The rates of intravenous use went from 18.7% in 2002 to 17.8% in 2011, a non-significant difference. In addition, the rates of admission to hospital did not change significantly during this time frame. There was however a significant drop in representation (bounce back) to the emergency department by 0.31% between 2002 and 2011. And finally, 13.5% of children who received an intravenous for rehydration had been given oral ondansetron.
This was overall a well-performed study. There was an interesting design feature that may have biased the results, however. Specifically, the authors excluded 14 institutions that did not have a low-use period, a medium-use period or a high-use period of ondansetron administration.

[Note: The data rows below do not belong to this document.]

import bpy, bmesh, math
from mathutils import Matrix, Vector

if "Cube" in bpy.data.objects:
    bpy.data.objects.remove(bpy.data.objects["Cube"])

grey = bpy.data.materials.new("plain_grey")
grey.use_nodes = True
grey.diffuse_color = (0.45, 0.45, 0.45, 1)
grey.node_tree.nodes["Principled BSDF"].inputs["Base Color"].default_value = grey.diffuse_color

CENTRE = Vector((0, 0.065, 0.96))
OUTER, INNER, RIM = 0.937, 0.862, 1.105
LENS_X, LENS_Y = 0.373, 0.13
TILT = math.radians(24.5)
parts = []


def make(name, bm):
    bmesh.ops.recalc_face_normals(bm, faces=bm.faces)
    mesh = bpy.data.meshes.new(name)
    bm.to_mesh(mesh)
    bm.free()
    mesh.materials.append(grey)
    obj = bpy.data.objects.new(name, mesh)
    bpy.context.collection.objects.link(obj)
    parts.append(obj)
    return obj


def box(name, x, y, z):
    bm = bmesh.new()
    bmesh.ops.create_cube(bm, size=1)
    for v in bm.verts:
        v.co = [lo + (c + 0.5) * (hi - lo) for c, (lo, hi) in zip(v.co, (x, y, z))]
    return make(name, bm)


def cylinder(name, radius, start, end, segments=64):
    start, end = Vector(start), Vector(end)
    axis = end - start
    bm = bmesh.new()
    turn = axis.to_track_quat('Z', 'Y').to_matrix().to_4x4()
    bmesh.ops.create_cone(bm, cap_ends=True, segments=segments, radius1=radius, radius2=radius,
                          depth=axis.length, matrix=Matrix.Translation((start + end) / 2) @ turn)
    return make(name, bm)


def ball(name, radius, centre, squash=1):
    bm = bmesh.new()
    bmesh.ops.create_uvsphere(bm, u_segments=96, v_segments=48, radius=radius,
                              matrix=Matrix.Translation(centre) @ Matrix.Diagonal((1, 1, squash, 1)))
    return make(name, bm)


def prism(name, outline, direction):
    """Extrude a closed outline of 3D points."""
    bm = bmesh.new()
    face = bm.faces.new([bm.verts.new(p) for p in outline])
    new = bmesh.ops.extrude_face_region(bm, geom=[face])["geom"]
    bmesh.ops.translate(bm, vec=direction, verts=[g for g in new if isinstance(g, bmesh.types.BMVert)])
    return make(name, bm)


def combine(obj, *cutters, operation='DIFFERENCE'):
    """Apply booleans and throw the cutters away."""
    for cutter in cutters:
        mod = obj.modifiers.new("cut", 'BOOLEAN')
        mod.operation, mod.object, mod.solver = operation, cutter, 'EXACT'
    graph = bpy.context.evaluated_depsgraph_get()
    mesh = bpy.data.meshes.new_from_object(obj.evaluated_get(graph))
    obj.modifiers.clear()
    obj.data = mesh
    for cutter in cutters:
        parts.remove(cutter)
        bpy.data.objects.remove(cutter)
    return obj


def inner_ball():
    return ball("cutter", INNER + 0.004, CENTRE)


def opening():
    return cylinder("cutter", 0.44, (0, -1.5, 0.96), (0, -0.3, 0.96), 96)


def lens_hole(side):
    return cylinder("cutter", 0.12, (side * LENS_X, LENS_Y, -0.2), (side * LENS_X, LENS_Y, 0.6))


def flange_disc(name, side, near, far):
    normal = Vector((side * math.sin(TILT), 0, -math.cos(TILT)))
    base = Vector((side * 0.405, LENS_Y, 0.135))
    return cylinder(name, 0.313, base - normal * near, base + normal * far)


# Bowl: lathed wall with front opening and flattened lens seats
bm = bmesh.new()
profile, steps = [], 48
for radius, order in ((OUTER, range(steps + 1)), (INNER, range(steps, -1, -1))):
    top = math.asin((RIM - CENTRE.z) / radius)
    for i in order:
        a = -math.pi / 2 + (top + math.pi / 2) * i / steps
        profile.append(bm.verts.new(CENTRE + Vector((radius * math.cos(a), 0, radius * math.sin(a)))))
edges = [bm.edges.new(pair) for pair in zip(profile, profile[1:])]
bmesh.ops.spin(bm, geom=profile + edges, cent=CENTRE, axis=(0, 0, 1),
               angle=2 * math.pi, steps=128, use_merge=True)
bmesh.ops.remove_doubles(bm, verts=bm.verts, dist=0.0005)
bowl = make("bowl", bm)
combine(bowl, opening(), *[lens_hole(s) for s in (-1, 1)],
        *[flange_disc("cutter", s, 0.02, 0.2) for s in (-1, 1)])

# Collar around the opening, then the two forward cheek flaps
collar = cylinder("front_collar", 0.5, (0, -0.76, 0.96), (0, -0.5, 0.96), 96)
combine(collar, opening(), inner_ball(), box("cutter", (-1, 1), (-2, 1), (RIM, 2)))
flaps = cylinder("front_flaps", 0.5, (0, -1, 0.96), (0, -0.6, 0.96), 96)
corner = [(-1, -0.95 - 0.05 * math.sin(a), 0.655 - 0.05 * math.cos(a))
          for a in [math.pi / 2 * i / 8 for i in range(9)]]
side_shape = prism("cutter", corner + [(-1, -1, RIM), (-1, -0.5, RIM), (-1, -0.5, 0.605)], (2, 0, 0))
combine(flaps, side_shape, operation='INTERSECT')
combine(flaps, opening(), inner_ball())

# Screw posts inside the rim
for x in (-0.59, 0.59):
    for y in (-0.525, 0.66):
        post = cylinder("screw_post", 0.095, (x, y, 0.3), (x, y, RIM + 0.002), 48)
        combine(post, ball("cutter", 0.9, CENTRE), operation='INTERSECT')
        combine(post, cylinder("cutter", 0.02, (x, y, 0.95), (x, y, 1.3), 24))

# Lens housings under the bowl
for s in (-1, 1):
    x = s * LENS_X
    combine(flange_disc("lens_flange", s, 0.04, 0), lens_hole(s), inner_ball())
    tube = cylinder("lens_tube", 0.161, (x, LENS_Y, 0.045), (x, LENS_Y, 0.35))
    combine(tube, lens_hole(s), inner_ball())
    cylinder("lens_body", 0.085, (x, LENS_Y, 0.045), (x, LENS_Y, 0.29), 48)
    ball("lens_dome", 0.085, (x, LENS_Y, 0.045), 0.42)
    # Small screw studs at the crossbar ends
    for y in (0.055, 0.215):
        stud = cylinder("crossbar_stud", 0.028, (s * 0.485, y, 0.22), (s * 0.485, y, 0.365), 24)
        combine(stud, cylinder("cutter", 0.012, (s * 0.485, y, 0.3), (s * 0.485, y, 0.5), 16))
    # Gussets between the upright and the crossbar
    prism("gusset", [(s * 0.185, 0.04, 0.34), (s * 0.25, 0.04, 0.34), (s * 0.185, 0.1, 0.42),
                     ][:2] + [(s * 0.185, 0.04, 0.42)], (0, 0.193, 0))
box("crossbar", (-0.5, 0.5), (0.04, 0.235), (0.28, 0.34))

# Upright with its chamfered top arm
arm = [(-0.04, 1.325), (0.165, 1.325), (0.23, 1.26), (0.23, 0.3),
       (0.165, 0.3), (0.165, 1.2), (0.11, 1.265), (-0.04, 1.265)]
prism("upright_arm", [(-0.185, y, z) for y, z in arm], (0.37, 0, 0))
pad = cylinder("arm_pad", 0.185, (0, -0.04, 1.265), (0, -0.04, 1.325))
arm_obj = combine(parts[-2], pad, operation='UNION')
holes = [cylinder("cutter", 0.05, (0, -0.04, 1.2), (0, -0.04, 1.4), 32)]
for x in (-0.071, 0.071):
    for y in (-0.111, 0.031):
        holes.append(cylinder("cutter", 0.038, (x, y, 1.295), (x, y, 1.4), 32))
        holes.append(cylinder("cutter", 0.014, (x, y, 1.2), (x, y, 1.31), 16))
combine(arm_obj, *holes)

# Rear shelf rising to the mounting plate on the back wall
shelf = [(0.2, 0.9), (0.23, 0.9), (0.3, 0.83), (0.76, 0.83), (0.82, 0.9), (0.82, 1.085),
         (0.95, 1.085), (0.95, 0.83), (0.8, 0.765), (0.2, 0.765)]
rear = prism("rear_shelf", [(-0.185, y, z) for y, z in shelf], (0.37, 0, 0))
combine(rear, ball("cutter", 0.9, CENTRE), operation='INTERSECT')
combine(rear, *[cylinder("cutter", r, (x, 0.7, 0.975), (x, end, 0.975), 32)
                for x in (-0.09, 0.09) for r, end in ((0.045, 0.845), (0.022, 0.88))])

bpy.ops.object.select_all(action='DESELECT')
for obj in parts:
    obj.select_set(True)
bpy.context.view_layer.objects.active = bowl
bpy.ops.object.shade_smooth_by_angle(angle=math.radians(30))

The remaining 18 institutions had ondansetron use that went from low to medium to high over the study time frame. This strategy compromises generalizability of the data to the average emergency department and may have had an unknown biasing effect on the data.
This is the first study of such design to examine this clinical question. As such it is hard to compare the authors’ results.
Comment on Authors’ Conclusion Compared to SGEM Conclusion: We agree with the authors with the caveat that the results may not apply to centers that did not have an equivalent change in ondansetron use over that time frame. The results do highlight the concern that we as emergency department clinicians may be inappropriately using ondansetron in pediatric patients with gastroenteritis.
Oral rehydration fluids should be tried (low and slow) prior to ondansetron use. This strategy should be employed even in children with moderate dehydration. Only children who are severely dehydrated should receive an intravenous immediately.
SGEM Bottom Line: For the centers studied, the rates of ondansetron use increased from 0.1% to 42%. There was no significant difference in the rates of intravenous insertion or hospitalization during this time frame. Children with vomiting from gastroenteritis, and mild-moderate dehydration, should have a trial of oral rehydration therapy. Failing this, ondansetron should be administered. Failing that, intravenous fluid should be considered.
Case Resolution: This girl was not given ondansetron, but rather was given oral rehydration (low and slow!) and was successfully able to tolerate this fluid. She was sent home with proper instructions on care and return to emergency department recommendations.
Clinically Application: In children with gastroenteritis, we need to save ondansetron for those patients who have failed oral rehydration.
What do I tell the Parent/Guardian? Your child has a viral infection and we need to make sure they can tolerate oral fluids. We want to avoid dehydration. We are going to start by giving your child oral rehydration fluid, small volumes slowly and frequently. If they vomit with this approach, we will try a medicine to stop the vomiting. If that fails, we will start an intravenous and give them fluid that way.
Keener Kontest: Last weeks winner was Justin Morgenstern a community emergency doctor from Toronto, Ontario. He knew the Bankart lesion is an injury of the anterior/inferior glenoid labrum (or bone if boney) named after Dr. Arthur Bankart.
Listen to the podcast for this weeks keener question. If you know the answer send an email to TheSGEM@gmail.com with “keener” in the subject line. The first correct response will win a cool skeptical prize.